EXERCISE DESCRIPTION
Copy exactly, and only, the lines that start at the line containing "bpy.ops.object.shade_smooth()" and end at the last line of the material below.

EXERCISE DATA
________________________________________
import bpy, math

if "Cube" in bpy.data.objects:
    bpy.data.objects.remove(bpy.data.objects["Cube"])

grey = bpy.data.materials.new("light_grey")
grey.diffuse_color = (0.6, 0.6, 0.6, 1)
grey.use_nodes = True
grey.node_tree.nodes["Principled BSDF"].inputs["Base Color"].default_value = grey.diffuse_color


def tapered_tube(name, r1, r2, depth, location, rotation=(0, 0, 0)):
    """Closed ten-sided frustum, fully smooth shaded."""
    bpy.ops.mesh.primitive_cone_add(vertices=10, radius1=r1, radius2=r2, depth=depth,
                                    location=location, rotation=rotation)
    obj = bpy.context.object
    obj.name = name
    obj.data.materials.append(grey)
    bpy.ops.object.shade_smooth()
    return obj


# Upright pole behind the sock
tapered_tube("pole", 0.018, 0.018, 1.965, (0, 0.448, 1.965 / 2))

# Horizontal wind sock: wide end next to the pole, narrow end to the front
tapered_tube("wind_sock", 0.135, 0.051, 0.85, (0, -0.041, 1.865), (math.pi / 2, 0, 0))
________________________________________
ANSWER SPACE
    bpy.ops.object.shade_smooth()
    return obj


# Upright pole behind the sock
tapered_tube("pole", 0.018, 0.018, 1.965, (0, 0.448, 1.965 / 2))

# Horizontal wind sock: wide end next to the pole, narrow end to the front
tapered_tube("wind_sock", 0.135, 0.051, 0.85, (0, -0.041, 1.865), (math.pi / 2, 0, 0))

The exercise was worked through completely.